• _Task objective_:
Images aside, the whole listing should be written out word for word.
┌─ Given records
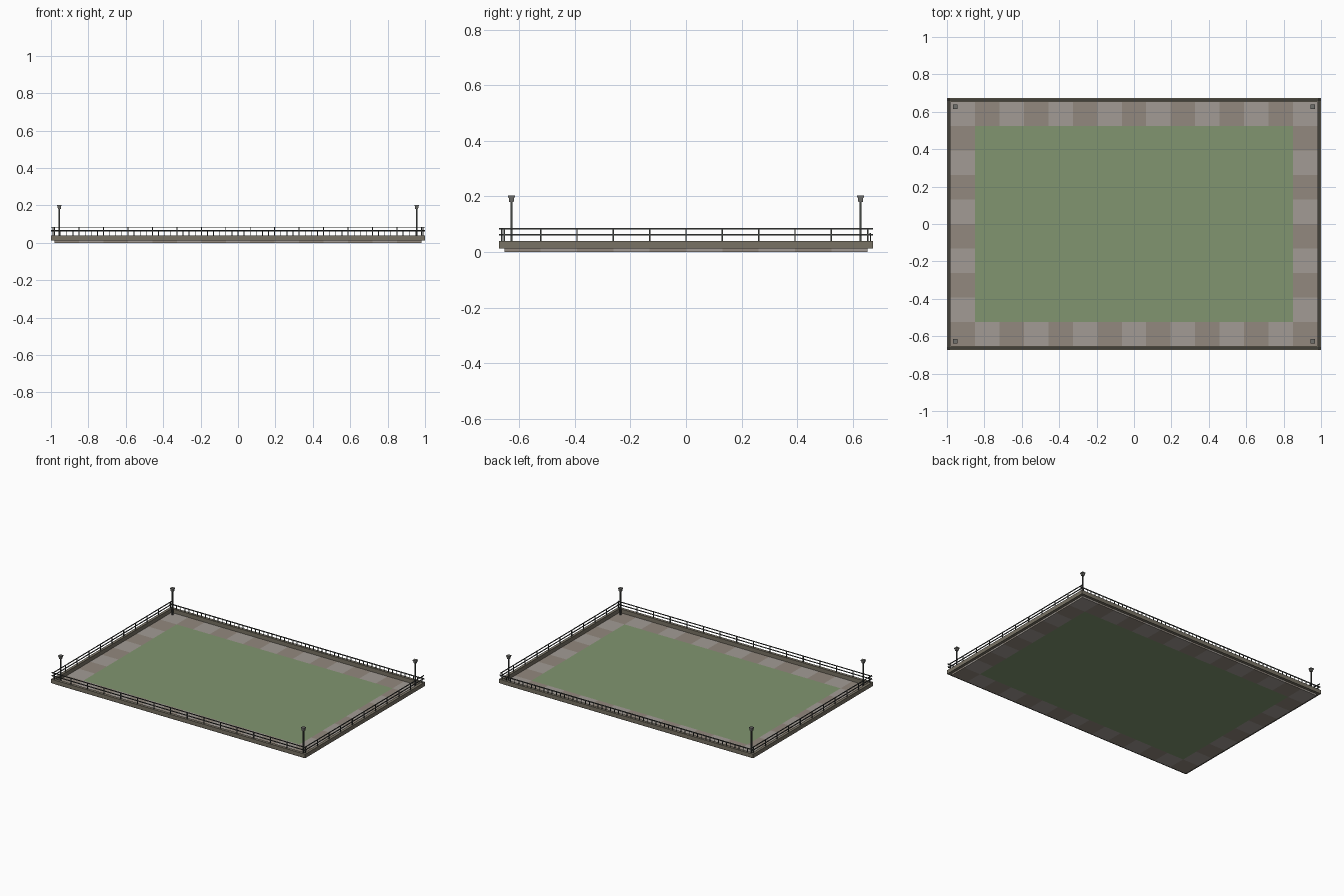
import bpy, bmesh
from mathutils import Matrix, Vector

if "Cube" in bpy.data.objects:
    bpy.data.objects.remove(bpy.data.objects["Cube"])

T = 2 / 15.3                     # tile size
NX, NY = 15, 10
IX, IY = T * NX / 2, T * NY / 2  # inner edge of the walls
W = 1 - IX                       # wall thickness
OX, OY = 1.0, IY + W
FLOOR, WALL = 0.012, 0.04


def material(name, rgb):
    m = bpy.data.materials.new(name)
    m.diffuse_color = (*rgb, 1)
    m.use_nodes = True
    m.node_tree.nodes["Principled BSDF"].inputs["Base Color"].default_value = m.diffuse_color
    return m


stone_a = material("light_stone", (0.36, 0.33, 0.30))
stone_b = material("dark_stone", (0.29, 0.25, 0.21))
grass = material("grass", (0.22, 0.30, 0.16))
wall_mat = material("wall_stone", (0.19, 0.17, 0.13))
metal = material("dark_metal", (0.06, 0.065, 0.06))
lamp_mat = material("lamp_housing", (0.16, 0.16, 0.15))


def box(bm, x0, x1, y0, y1, z0, z1):
    size = Vector((x1 - x0, y1 - y0, z1 - z0))
    mid = Vector((x0 + x1, y0 + y1, z0 + z1)) / 2
    bmesh.ops.create_cube(bm, size=1, matrix=Matrix.Translation(mid) @ Matrix.Diagonal((*size, 1)))


def finish(bm, name, mat):
    me = bpy.data.meshes.new(name)
    bm.to_mesh(me)
    bm.free()
    me.materials.append(mat)
    ob = bpy.data.objects.new(name, me)
    bpy.context.collection.objects.link(ob)
    return ob


# Chequered stone border tiles
light, dark = bmesh.new(), bmesh.new()
for i in range(NX):
    for j in range(NY):
        if i in (0, NX - 1) or j in (0, NY - 1):
            x, y = -IX + i * T, -IY + j * T
            box(dark if (i + j) % 2 == 0 else light, x, x + T, y, y + T, 0, FLOOR)
finish(light, "light_border_tiles", stone_a)
finish(dark, "dark_border_tiles", stone_b)

# Lawn
bm = bmesh.new()
box(bm, -IX + T, IX - T, -IY + T, IY - T, 0, FLOOR)
finish(bm, "lawn", grass)

# Low perimeter wall
bm = bmesh.new()
for s in (-1, 1):
    box(bm, -OX, OX, *sorted((s * IY, s * OY)), FLOOR, WALL)
    box(bm, *sorted((s * IX, s * OX)), -IY, IY, FLOOR, WALL)
finish(bm, "perimeter_wall", wall_mat)

# Two-bar railings on the front and both sides
RX, RY = OX - W / 2, OY - W / 2
R = 0.0025
bm = bmesh.new()
for z in (0.062, 0.083):
    box(bm, -OX, OX, -RY - R, -RY + R, z - R, z + R)
    for s in (-1, 1):
        box(bm, s * RX - R, s * RX + R, -OY, OY, z - R, z + R)
for i in range(NX + 1):
    x = -IX + i * T
    box(bm, x - R, x + R, -RY - R, -RY + R, WALL, 0.083)
for s in (-1, 1):
    for j in range(NY + 1):
        y = -IY + j * T
        box(bm, s * RX - R, s * RX + R, y - R, y + R, WALL, 0.083)
finish(bm, "bar_railings", metal)

# Lower, dense baluster fence along the back
bm = bmesh.new()
box(bm, -OX, OX, RY - R, RY + R, 0.062, 0.068)
for i in range(NX * 4 + 1):
    x = -IX + i * T / 4
    box(bm, x - 0.002, x + 0.002, RY - 0.002, RY + 0.002, WALL, 0.064)
finish(bm, "back_baluster_fence", metal)

# Corner lamp posts with flared heads
for n, (sx, sy) in enumerate(((-1, -1), (1, -1), (1, 1), (-1, 1))):
    x, y = sx * 0.955, sy * 0.628
    bm = bmesh.new()
    box(bm, x - 0.004, x + 0.004, y - 0.004, y + 0.004, FLOOR, 0.182)
    finish(bm, f"lamp_pole_{n}", metal)
    bm = bmesh.new()
    box(bm, x - 0.008, x + 0.008, y - 0.008, y + 0.008, 0.18, 0.196)
    for v in bm.verts:
        if v.co.z > 0.19:
            v.co.x = x + (v.co.x - x) * 1.25
            v.co.y = y + (v.co.y - y) * 1.25
    box(bm, x - 0.012, x + 0.012, y - 0.012, y + 0.012, 0.196, 0.203)
    finish(bm, f"lamp_head_{n}", lamp_mat)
└─
• _Exercise response_:
import bpy, bmesh
from mathutils import Matrix, Vector

if "Cube" in bpy.data.objects:
    bpy.data.objects.remove(bpy.data.objects["Cube"])

T = 2 / 15.3                     # tile size
NX, NY = 15, 10
IX, IY = T * NX / 2, T * NY / 2  # inner edge of the walls
W = 1 - IX                       # wall thickness
OX, OY = 1.0, IY + W
FLOOR, WALL = 0.012, 0.04


def material(name, rgb):
    m = bpy.data.materials.new(name)
    m.diffuse_color = (*rgb, 1)
    m.use_nodes = True
    m.node_tree.nodes["Principled BSDF"].inputs["Base Color"].default_value = m.diffuse_color
    return m


stone_a = material("light_stone", (0.36, 0.33, 0.30))
stone_b = material("dark_stone", (0.29, 0.25, 0.21))
grass = material("grass", (0.22, 0.30, 0.16))
wall_mat = material("wall_stone", (0.19, 0.17, 0.13))
metal = material("dark_metal", (0.06, 0.065, 0.06))
lamp_mat = material("lamp_housing", (0.16, 0.16, 0.15))


def box(bm, x0, x1, y0, y1, z0, z1):
    size = Vector((x1 - x0, y1 - y0, z1 - z0))
    mid = Vector((x0 + x1, y0 + y1, z0 + z1)) / 2
    bmesh.ops.create_cube(bm, size=1, matrix=Matrix.Translation(mid) @ Matrix.Diagonal((*size, 1)))


def finish(bm, name, mat):
    me = bpy.data.meshes.new(name)
    bm.to_mesh(me)
    bm.free()
    me.materials.append(mat)
    ob = bpy.data.objects.new(name, me)
    bpy.context.collection.objects.link(ob)
    return ob


# Chequered stone border tiles
light, dark = bmesh.new(), bmesh.new()
for i in range(NX):
    for j in range(NY):
        if i in (0, NX - 1) or j in (0, NY - 1):
            x, y = -IX + i * T, -IY + j * T
            box(dark if (i + j) % 2 == 0 else light, x, x + T, y, y + T, 0, FLOOR)
finish(light, "light_border_tiles", stone_a)
finish(dark, "dark_border_tiles", stone_b)

# Lawn
bm = bmesh.new()
box(bm, -IX + T, IX - T, -IY + T, IY - T, 0, FLOOR)
finish(bm, "lawn", grass)

# Low perimeter wall
bm = bmesh.new()
for s in (-1, 1):
    box(bm, -OX, OX, *sorted((s * IY, s * OY)), FLOOR, WALL)
    box(bm, *sorted((s * IX, s * OX)), -IY, IY, FLOOR, WALL)
finish(bm, "perimeter_wall", wall_mat)

# Two-bar railings on the front and both sides
RX, RY = OX - W / 2, OY - W / 2
R = 0.0025
bm = bmesh.new()
for z in (0.062, 0.083):
    box(bm, -OX, OX, -RY - R, -RY + R, z - R, z + R)
    for s in (-1, 1):
        box(bm, s * RX - R, s * RX + R, -OY, OY, z - R, z + R)
for i in range(NX + 1):
    x = -IX + i * T
    box(bm, x - R, x + R, -RY - R, -RY + R, WALL, 0.083)
for s in (-1, 1):
    for j in range(NY + 1):
        y = -IY + j * T
        box(bm, s * RX - R, s * RX + R, y - R, y + R, WALL, 0.083)
finish(bm, "bar_railings", metal)

# Lower, dense baluster fence along the back
bm = bmesh.new()
box(bm, -OX, OX, RY - R, RY + R, 0.062, 0.068)
for i in range(NX * 4 + 1):
    x = -IX + i * T / 4
    box(bm, x - 0.002, x + 0.002, RY - 0.002, RY + 0.002, WALL, 0.064)
finish(bm, "back_baluster_fence", metal)

# Corner lamp posts with flared heads
for n, (sx, sy) in enumerate(((-1, -1), (1, -1), (1, 1), (-1, 1))):
    x, y = sx * 0.955, sy * 0.628
    bm = bmesh.new()
    box(bm, x - 0.004, x + 0.004, y - 0.004, y + 0.004, FLOOR, 0.182)
    finish(bm, f"lamp_pole_{n}", metal)
    bm = bmesh.new()
    box(bm, x - 0.008, x + 0.008, y - 0.008, y + 0.008, 0.18, 0.196)
    for v in bm.verts:
        if v.co.z > 0.19:
            v.co.x = x + (v.co.x - x) * 1.25
            v.co.y = y + (v.co.y - y) * 1.25
    box(bm, x - 0.012, x + 0.012, y - 0.012, y + 0.012, 0.196, 0.203)
    finish(bm, f"lamp_head_{n}", lamp_mat)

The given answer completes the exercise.